» **EXERCISE**:
Images should be omitted while the rest of the data is duplicated exactly.
BEGIN EXTRACTED INFORMATION
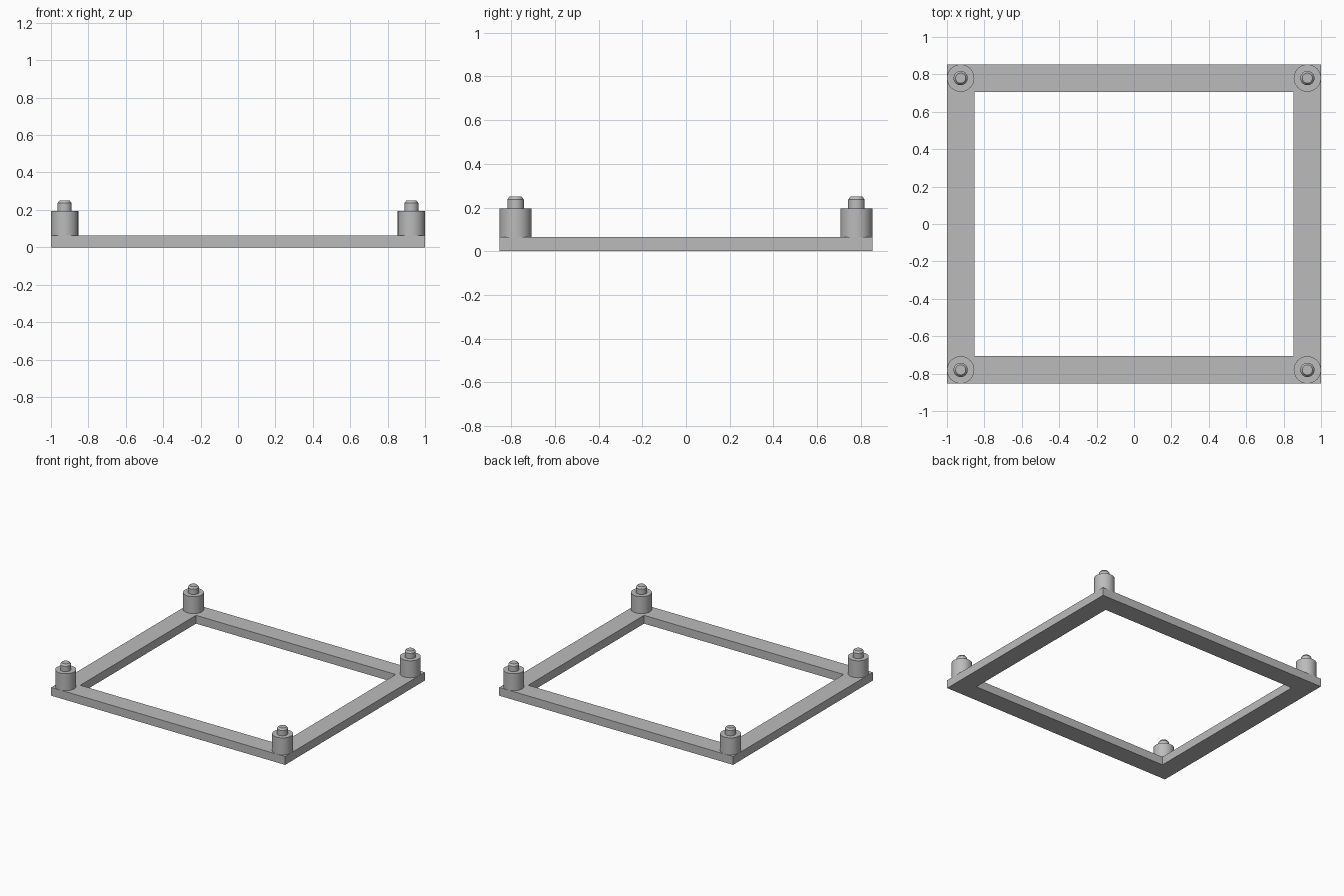
import bpy, bmesh, math

if "Cube" in bpy.data.objects:
    bpy.data.objects.remove(bpy.data.objects["Cube"])

HX, HY = 1.0, 0.853        # outer half sizes of the frame
BAR, H = 0.146, 0.064      # bar width and height
R = BAR / 2                # post radius

grey = bpy.data.materials.new("plain grey")
grey.diffuse_color = (0.5, 0.5, 0.5, 1)
grey.use_nodes = True
grey.node_tree.nodes["Principled BSDF"].inputs["Base Color"].default_value = grey.diffuse_color


def make_object(name, bm):
    bmesh.ops.recalc_face_normals(bm, faces=bm.faces)
    mesh = bpy.data.meshes.new(name)
    bm.to_mesh(mesh)
    bm.free()
    mesh.materials.append(grey)
    obj = bpy.data.objects.new(name, mesh)
    bpy.context.collection.objects.link(obj)
    return obj


def lathe(name, profile, x, y, steps=48):
    """Revolve an (r, z) profile that starts and ends on the axis."""
    bm = bmesh.new()
    verts = [bm.verts.new((r, 0, z)) for r, z in profile]
    edges = [bm.edges.new(pair) for pair in zip(verts, verts[1:])]
    bmesh.ops.spin(bm, geom=verts + edges, cent=(0, 0, 0), axis=(0, 0, 1),
                   angle=math.tau, steps=steps)
    bmesh.ops.remove_doubles(bm, verts=bm.verts, dist=1e-5)
    obj = make_object(name, bm)
    obj.location = (x, y, 0)
    bpy.ops.object.select_all(action='DESELECT')
    obj.select_set(True)
    bpy.context.view_layer.objects.active = obj
    bpy.ops.object.shade_smooth_by_angle(angle=math.radians(30))


# Rectangular base frame: ring of four quads, raised to the bar height
bm = bmesh.new()
signs = [(-1, -1), (1, -1), (1, 1), (-1, 1)]
outer = [bm.verts.new((sx * HX, sy * HY, 0)) for sx, sy in signs]
inner = [bm.verts.new((sx * (HX - BAR), sy * (HY - BAR), 0)) for sx, sy in signs]
ring = []
for i in range(4):
    j = (i + 1) % 4
    ring.append(bm.faces.new((outer[i], outer[j], inner[j], inner[i])))
top = bmesh.ops.extrude_face_region(bm, geom=ring, use_keep_orig=True)["geom"]
bmesh.ops.translate(bm, vec=(0, 0, H),
                    verts=[v for v in top if isinstance(v, bmesh.types.BMVert)])
make_object("base_frame", bm)

# Corner posts, each with a narrow chamfered pin on top
post = [(0, H), (R, H), (R, 0.195), (0.038, 0.195),
        (0.038, 0.236), (0.027, 0.25), (0, 0.25)]
for sx, sy in signs:
    name = ("back" if sy > 0 else "front") + ("_right" if sx > 0 else "_left") + "_post"
    lathe(name, post, sx * (HX - R), sy * (HY - R))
END EXTRACTED INFORMATION
» **ANSWER TO THIS PROBLEM**:
import bpy, bmesh, math

if "Cube" in bpy.data.objects:
    bpy.data.objects.remove(bpy.data.objects["Cube"])

HX, HY = 1.0, 0.853        # outer half sizes of the frame
BAR, H = 0.146, 0.064      # bar width and height
R = BAR / 2                # post radius

grey = bpy.data.materials.new("plain grey")
grey.diffuse_color = (0.5, 0.5, 0.5, 1)
grey.use_nodes = True
grey.node_tree.nodes["Principled BSDF"].inputs["Base Color"].default_value = grey.diffuse_color


def make_object(name, bm):
    bmesh.ops.recalc_face_normals(bm, faces=bm.faces)
    mesh = bpy.data.meshes.new(name)
    bm.to_mesh(mesh)
    bm.free()
    mesh.materials.append(grey)
    obj = bpy.data.objects.new(name, mesh)
    bpy.context.collection.objects.link(obj)
    return obj


def lathe(name, profile, x, y, steps=48):
    """Revolve an (r, z) profile that starts and ends on the axis."""
    bm = bmesh.new()
    verts = [bm.verts.new((r, 0, z)) for r, z in profile]
    edges = [bm.edges.new(pair) for pair in zip(verts, verts[1:])]
    bmesh.ops.spin(bm, geom=verts + edges, cent=(0, 0, 0), axis=(0, 0, 1),
                   angle=math.tau, steps=steps)
    bmesh.ops.remove_doubles(bm, verts=bm.verts, dist=1e-5)
    obj = make_object(name, bm)
    obj.location = (x, y, 0)
    bpy.ops.object.select_all(action='DESELECT')
    obj.select_set(True)
    bpy.context.view_layer.objects.active = obj
    bpy.ops.object.shade_smooth_by_angle(angle=math.radians(30))


# Rectangular base frame: ring of four quads, raised to the bar height
bm = bmesh.new()
signs = [(-1, -1), (1, -1), (1, 1), (-1, 1)]
outer = [bm.verts.new((sx * HX, sy * HY, 0)) for sx, sy in signs]
inner = [bm.verts.new((sx * (HX - BAR), sy * (HY - BAR), 0)) for sx, sy in signs]
ring = []
for i in range(4):
    j = (i + 1) % 4
    ring.append(bm.faces.new((outer[i], outer[j], inner[j], inner[i])))
top = bmesh.ops.extrude_face_region(bm, geom=ring, use_keep_orig=True)["geom"]
bmesh.ops.translate(bm, vec=(0, 0, H),
                    verts=[v for v in top if isinstance(v, bmesh.types.BMVert)])
make_object("base_frame", bm)

# Corner posts, each with a narrow chamfered pin on top
post = [(0, H), (R, H), (R, 0.195), (0.038, 0.195),
        (0.038, 0.236), (0.027, 0.25), (0, 0.25)]
for sx, sy in signs:
    name = ("back" if sy > 0 else "front") + ("_right" if sx > 0 else "_left") + "_post"
    lathe(name, post, sx * (HX - R), sy * (HY - R))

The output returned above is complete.